**TASK OBJECTIVE**
With the images removed, write out every line below exactly.

(Pictures paired with source code)
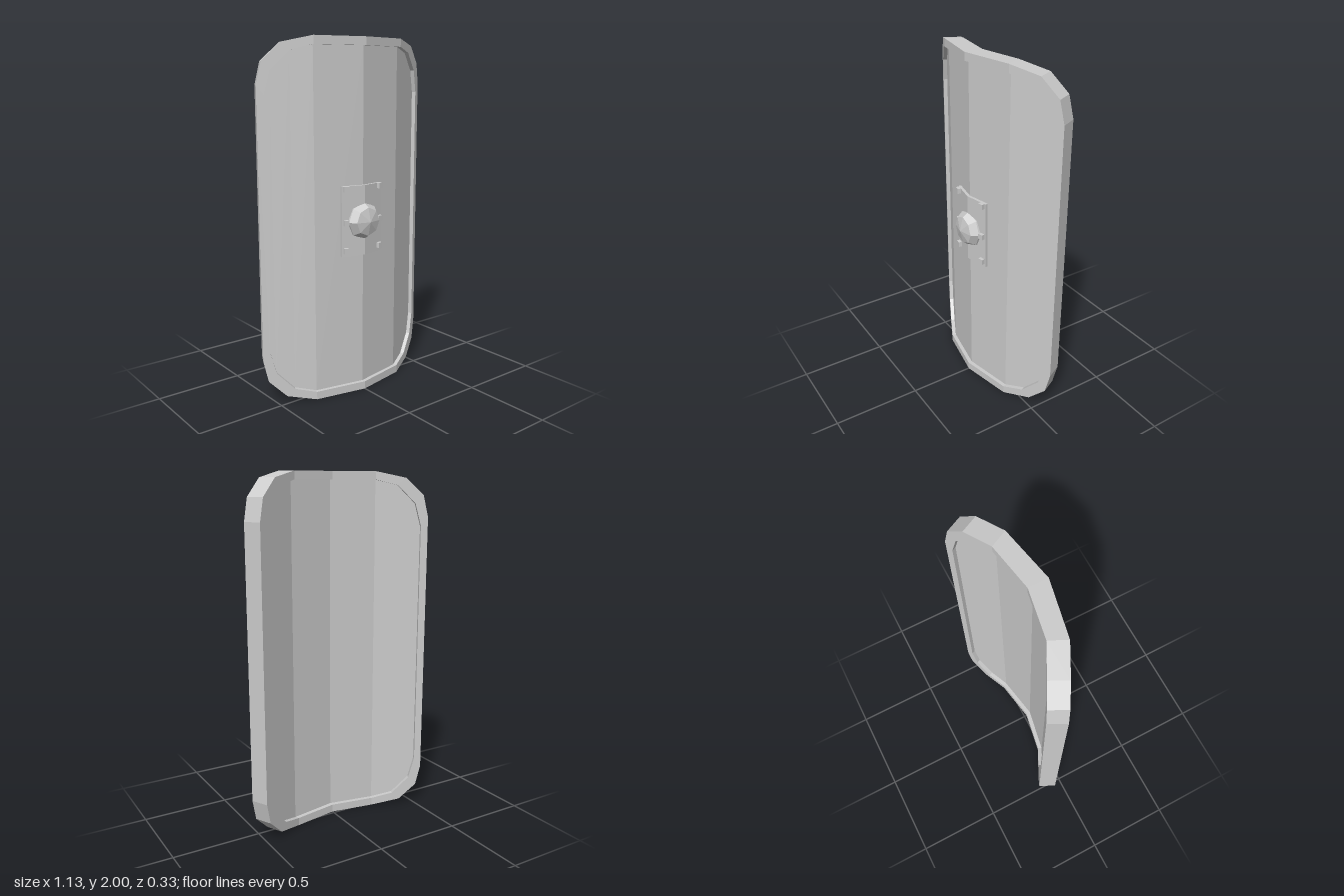
import * as THREE from 'three';

const mat = new THREE.MeshStandardMaterial({ color: 0xcccccc, flatShading: true });

// Point on the bent shield: x across the front face, t = depth (0 front, 1 back)
function bend(x, y, t) {
  const a = Math.abs(x), k = Math.min(1, a / 0.3);
  const z = a < 0.3 ? 0.12 - 0.2 * a : 0.06 - 0.51 * (a - 0.3);
  return [x - Math.sign(x) * 0.045 * k * t, y, z - (0.105 - 0.015 * k) * t];
}

// Mirrors half a lower edge [x, y] (from the middle outwards) to a full one
const mirror = half => [...half.slice(1).reverse().map(([x, y]) => [-x, y]), ...half];

// Closed loop, counter-clockwise from the front; the upper edge mirrors the lower about y = mid
function loop(lower, t, mid = 1) {
  const upper = [...lower].reverse().map(([x, y]) => [x, 2 * mid - y]);
  return [...lower, ...upper].map(([x, y]) => bend(x, y, t));
}

function quad(out, a, b, c, d) {
  out.push(...a, ...b, ...c, ...a, ...c, ...d);
}

// Walls between successive loops
function walls(out, loops) {
  for (let k = 0; k + 1 < loops.length; k++) {
    const A = loops[k], B = loops[k + 1], n = A.length;
    for (let i = 0; i < n; i++) {
      const j = (i + 1) % n;
      quad(out, A[i], A[j], B[j], B[i]);
    }
  }
}

// Fills a loop with vertical strips
function fill(out, L, back) {
  const n = L.length;
  for (let i = 0; i + 1 < n / 2; i++) {
    const q = [L[i], L[i + 1], L[n - 2 - i], L[n - 1 - i]];
    quad(out, ...(back ? q.reverse() : q));
  }
}

function mesh(name, positions) {
  const g = new THREE.BufferGeometry();
  g.setAttribute('position', new THREE.Float32BufferAttribute(positions, 3));
  g.computeVertexNormals();
  const m = new THREE.Mesh(g, mat);
  m.name = name;
  return m;
}

// Bent slab with front, back and edge faces
function slab(name, lower, t0, t1, mid) {
  const out = [], front = loop(lower, t0, mid), back = loop(lower, t1, mid);
  fill(out, front, false);
  fill(out, back, true);
  walls(out, [back, front]);
  return mesh(name, out);
}

export function createModel() {
  const group = new THREE.Group();
  group.name = 'shield';

  const outer = mirror([[0, 0], [0.3, 0], [0.45, 0.035], [0.54, 0.13], [0.565, 0.25]]);
  const inner = mirror([[0, 0.045], [0.3, 0.045], [0.41, 0.075], [0.5, 0.175], [0.53, 0.3]]);

  // Raised rim
  const rim = [], o0 = loop(outer, 0);
  walls(rim, [o0, loop(inner, 0), loop(inner, 1), loop(outer, 1), o0]);
  group.add(mesh('rim', rim));

  // Recessed body panel
  group.add(slab('panel', inner, 0.22, 0.75));

  // Bent mounting plate
  group.add(slab('bossPlate', mirror([[0, 0.81], [0.142, 0.81]]), 0.06, 0.25, 1.0075));

  // Rivets, tilted with the plate
  const rivetGeo = new THREE.BoxGeometry(0.03, 0.03, 0.03);
  for (const s of [-1, 1]) {
    for (const y of [0.845, 1.003, 1.19]) {
      const rivet = new THREE.Mesh(rivetGeo, mat);
      rivet.name = 'rivet';
      rivet.position.set(s * 0.118, y, 0.094);
      rivet.rotation.y = s * 0.2;
      group.add(rivet);
    }
  }

  // Faceted central boss
  const profile = [[0.105, 0.085], [0.105, 0.105], [0.08, 0.145], [0, 0.165]];
  const boss = new THREE.Mesh(
    new THREE.LatheGeometry(profile.map(p => new THREE.Vector2(...p)), 8), mat);
  boss.name = 'boss';
  boss.rotation.x = Math.PI / 2;
  boss.position.y = 1.003;
  group.add(boss);

  return group;
}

**RESPONSE BELOW**
import * as THREE from 'three';

const mat = new THREE.MeshStandardMaterial({ color: 0xcccccc, flatShading: true });

// Point on the bent shield: x across the front face, t = depth (0 front, 1 back)
function bend(x, y, t) {
  const a = Math.abs(x), k = Math.min(1, a / 0.3);
  const z = a < 0.3 ? 0.12 - 0.2 * a : 0.06 - 0.51 * (a - 0.3);
  return [x - Math.sign(x) * 0.045 * k * t, y, z - (0.105 - 0.015 * k) * t];
}

// Mirrors half a lower edge [x, y] (from the middle outwards) to a full one
const mirror = half => [...half.slice(1).reverse().map(([x, y]) => [-x, y]), ...half];

// Closed loop, counter-clockwise from the front; the upper edge mirrors the lower about y = mid
function loop(lower, t, mid = 1) {
  const upper = [...lower].reverse().map(([x, y]) => [x, 2 * mid - y]);
  return [...lower, ...upper].map(([x, y]) => bend(x, y, t));
}

function quad(out, a, b, c, d) {
  out.push(...a, ...b, ...c, ...a, ...c, ...d);
}

// Walls between successive loops
function walls(out, loops) {
  for (let k = 0; k + 1 < loops.length; k++) {
    const A = loops[k], B = loops[k + 1], n = A.length;
    for (let i = 0; i < n; i++) {
      const j = (i + 1) % n;
      quad(out, A[i], A[j], B[j], B[i]);
    }
  }
}

// Fills a loop with vertical strips
function fill(out, L, back) {
  const n = L.length;
  for (let i = 0; i + 1 < n / 2; i++) {
    const q = [L[i], L[i + 1], L[n - 2 - i], L[n - 1 - i]];
    quad(out, ...(back ? q.reverse() : q));
  }
}

function mesh(name, positions) {
  const g = new THREE.BufferGeometry();
  g.setAttribute('position', new THREE.Float32BufferAttribute(positions, 3));
  g.computeVertexNormals();
  const m = new THREE.Mesh(g, mat);
  m.name = name;
  return m;
}

// Bent slab with front, back and edge faces
function slab(name, lower, t0, t1, mid) {
  const out = [], front = loop(lower, t0, mid), back = loop(lower, t1, mid);
  fill(out, front, false);
  fill(out, back, true);
  walls(out, [back, front]);
  return mesh(name, out);
}

export function createModel() {
  const group = new THREE.Group();
  group.name = 'shield';

  const outer = mirror([[0, 0], [0.3, 0], [0.45, 0.035], [0.54, 0.13], [0.565, 0.25]]);
  const inner = mirror([[0, 0.045], [0.3, 0.045], [0.41, 0.075], [0.5, 0.175], [0.53, 0.3]]);

  // Raised rim
  const rim = [], o0 = loop(outer, 0);
  walls(rim, [o0, loop(inner, 0), loop(inner, 1), loop(outer, 1), o0]);
  group.add(mesh('rim', rim));

  // Recessed body panel
  group.add(slab('panel', inner, 0.22, 0.75));

  // Bent mounting plate
  group.add(slab('bossPlate', mirror([[0, 0.81], [0.142, 0.81]]), 0.06, 0.25, 1.0075));

  // Rivets, tilted with the plate
  const rivetGeo = new THREE.BoxGeometry(0.03, 0.03, 0.03);
  for (const s of [-1, 1]) {
    for (const y of [0.845, 1.003, 1.19]) {
      const rivet = new THREE.Mesh(rivetGeo, mat);
      rivet.name = 'rivet';
      rivet.position.set(s * 0.118, y, 0.094);
      rivet.rotation.y = s * 0.2;
      group.add(rivet);
    }
  }

  // Faceted central boss
  const profile = [[0.105, 0.085], [0.105, 0.105], [0.08, 0.145], [0, 0.165]];
  const boss = new THREE.Mesh(
    new THREE.LatheGeometry(profile.map(p => new THREE.Vector2(...p)), 8), mat);
  boss.name = 'boss';
  boss.rotation.x = Math.PI / 2;
  boss.position.y = 1.003;
  group.add(boss);

  return group;
}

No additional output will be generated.